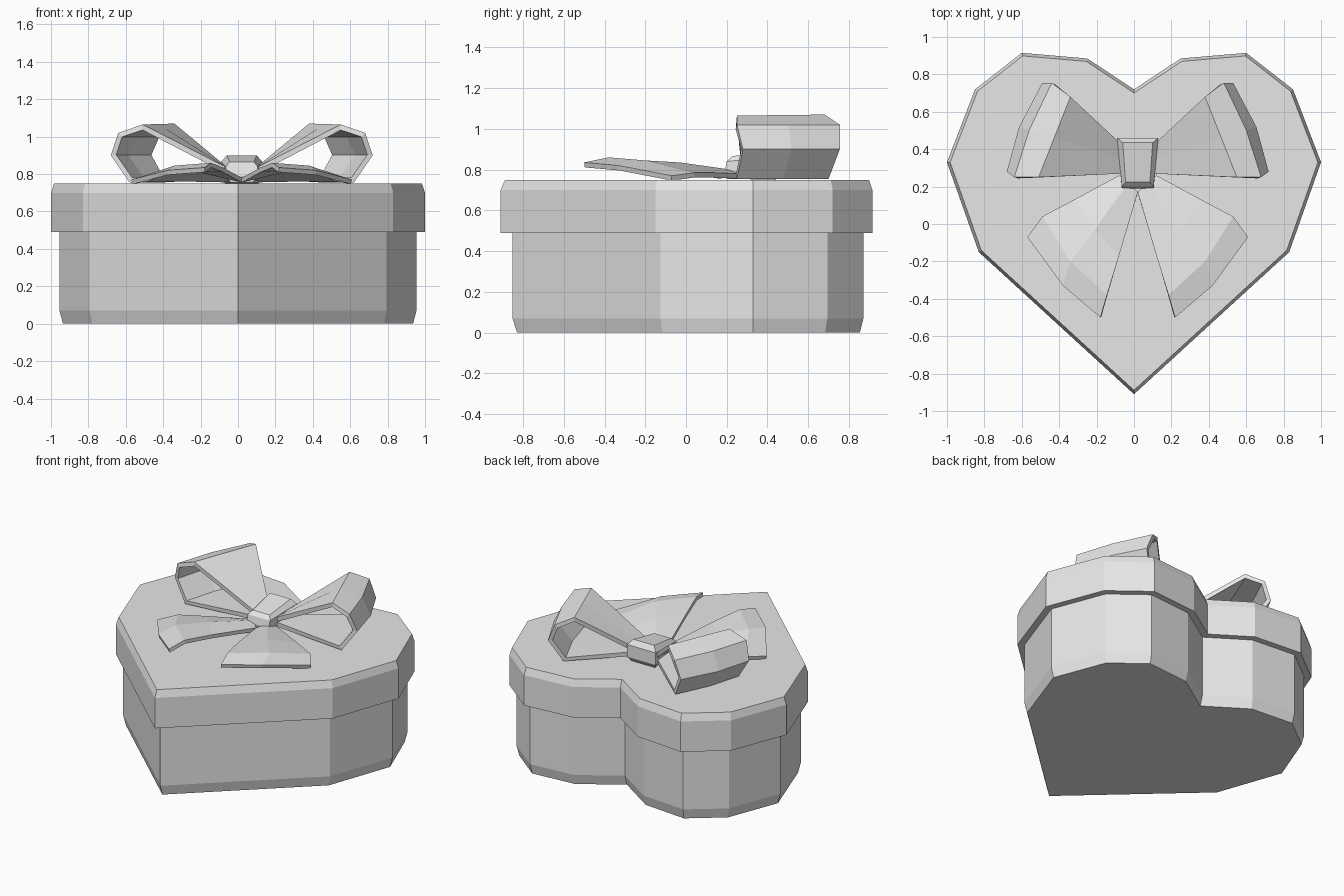
import bpy
from mathutils import Vector

if "Cube" in bpy.data.objects:
    bpy.data.objects.remove(bpy.data.objects["Cube"])

grey = bpy.data.materials.new("light grey")
grey.use_nodes = True
COLOUR = (0.8, 0.8, 0.8, 1)
grey.diffuse_color = COLOUR
grey.node_tree.nodes["Principled BSDF"].inputs["Base Color"].default_value = COLOUR

BOW_X = 0.02  # the bow sits slightly off centre


def make(name, verts, faces, x=0.0):
    mesh = bpy.data.meshes.new(name)
    mesh.from_pydata([tuple(v) for v in verts], [], faces)
    mesh.materials.append(grey)
    obj = bpy.data.objects.new(name, mesh)
    obj.location.x = x
    bpy.context.collection.objects.link(obj)
    return obj


def stack(name, rings, x=0.0):
    """Closed solid through clockwise rings listed from bottom to top."""
    n = len(rings[0])
    faces = [tuple(range(n)),
             tuple(reversed(range((len(rings) - 1) * n, len(rings) * n)))]
    for r in range(len(rings) - 1):
        for i in range(n):
            j = (i + 1) % n
            faces.append((r * n + i, r * n + n + i, r * n + n + j, r * n + j))
    return make(name, [v for ring in rings for v in ring], faces, x)


def ribbon(name, rows, thickness):
    """Mirrored, thickened strip through rows of points."""
    w = len(rows[0])
    faces = [(r * w + c, (r + 1) * w + c, (r + 1) * w + c + 1, r * w + c + 1)
             for r in range(len(rows) - 1) for c in range(w - 1)]
    obj = make(name, [v for row in rows for v in row], faces, BOW_X)
    obj.modifiers.new("both_sides", 'MIRROR')
    solid = obj.modifiers.new("thickness", 'SOLIDIFY')
    solid.thickness = thickness
    solid.offset = -1
    return obj


# Heart outline, clockwise from the notch
half = [(0, 0.72), (0.25, 0.885), (0.6, 0.915), (0.85, 0.72),
        (1, 0.33), (0.83, -0.15), (0, -0.91)]
heart = [Vector(p) for p in half + [(-x, y) for x, y in half[-2:0:-1]]]


def heart_ring(inset, z):
    ring = []
    for i, p in enumerate(heart):
        d1 = (p - heart[i - 1]).normalized()
        d2 = (heart[(i + 1) % len(heart)] - p).normalized()
        n1, n2 = Vector((d1.y, -d1.x)), Vector((d2.y, -d2.x))
        q = p + (n1 + n2) * inset / (1 + n1.dot(n2))
        ring.append((q.x, q.y, z))
    return ring


# Box and lid
stack("box", [heart_ring(0.06, 0), heart_ring(0.043, 0.07), heart_ring(0.043, 0.6)])
stack("lid", [heart_ring(0, 0.49), heart_ring(0, 0.7), heart_ring(0.016, 0.75)])

# Bow loops: front edge, back edge and outward bulge at each station
stations = [
    ((0.07, 0.27, 0.83), (0.07, 0.41, 0.83), 0),
    ((0.53, 0.25, 1.065), (0.36, 0.68, 1.07), 0),
    ((0.66, 0.25, 1.02), (0.46, 0.755, 1.02), 0.02),
    ((0.7, 0.28, 0.9), (0.51, 0.755, 0.9), 0.03),
    ((0.6, 0.25, 0.755), (0.43, 0.7, 0.755), 0.02),
    ((0.07, 0.27, 0.775), (0.07, 0.4, 0.775), 0),
]
loops = []
for front, back, bulge in stations:
    f, b = Vector(front), Vector(back)
    loops.append([f, (f + b) / 2 + Vector((bulge, 0, 0)), b])
ribbon("bow_loops", loops, 0.03)

# Bow tails: inner edge, crease and outer edge from the knot outwards
tails = [
    [(0, 0.17, 0.78), (0.05, 0.22, 0.8), (0.1, 0.26, 0.78)],
    [(0.1, -0.17, 0.835), (0.23, -0.03, 0.835), (0.34, 0.13, 0.785)],
    [(0.165, -0.38, 0.86), (0.36, -0.2, 0.845), (0.51, 0.04, 0.785)],
    [(0.2, -0.5, 0.835), (0.4, -0.33, 0.82), (0.59, -0.07, 0.77)],
]
ribbon("bow_tails", tails, 0.025)


# Knot: tapered block, narrower at the front
def knot_ring(front_w, front_y, back_w, back_y, z_front, z_back):
    return [(-front_w, front_y, z_front), (-back_w, back_y, z_back),
            (back_w, back_y, z_back), (front_w, front_y, z_front)]


stack("bow_knot", [
    knot_ring(0.06, 0.2, 0.09, 0.44, 0.755, 0.75),
    knot_ring(0.085, 0.19, 0.11, 0.46, 0.79, 0.78),
    knot_ring(0.085, 0.2, 0.11, 0.46, 0.84, 0.865),
    knot_ring(0.065, 0.225, 0.08, 0.435, 0.865, 0.9),
], BOW_X)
:::::
= THE TASK =
Search the data for "stack". Copy every line that has it.

= SOLUTION TO THIS PROBLEM =
def stack(name, rings, x=0.0):
stack("box", [heart_ring(0.06, 0), heart_ring(0.043, 0.07), heart_ring(0.043, 0.6)])
stack("lid", [heart_ring(0, 0.49), heart_ring(0, 0.7), heart_ring(0.016, 0.75)])
stack("bow_knot", [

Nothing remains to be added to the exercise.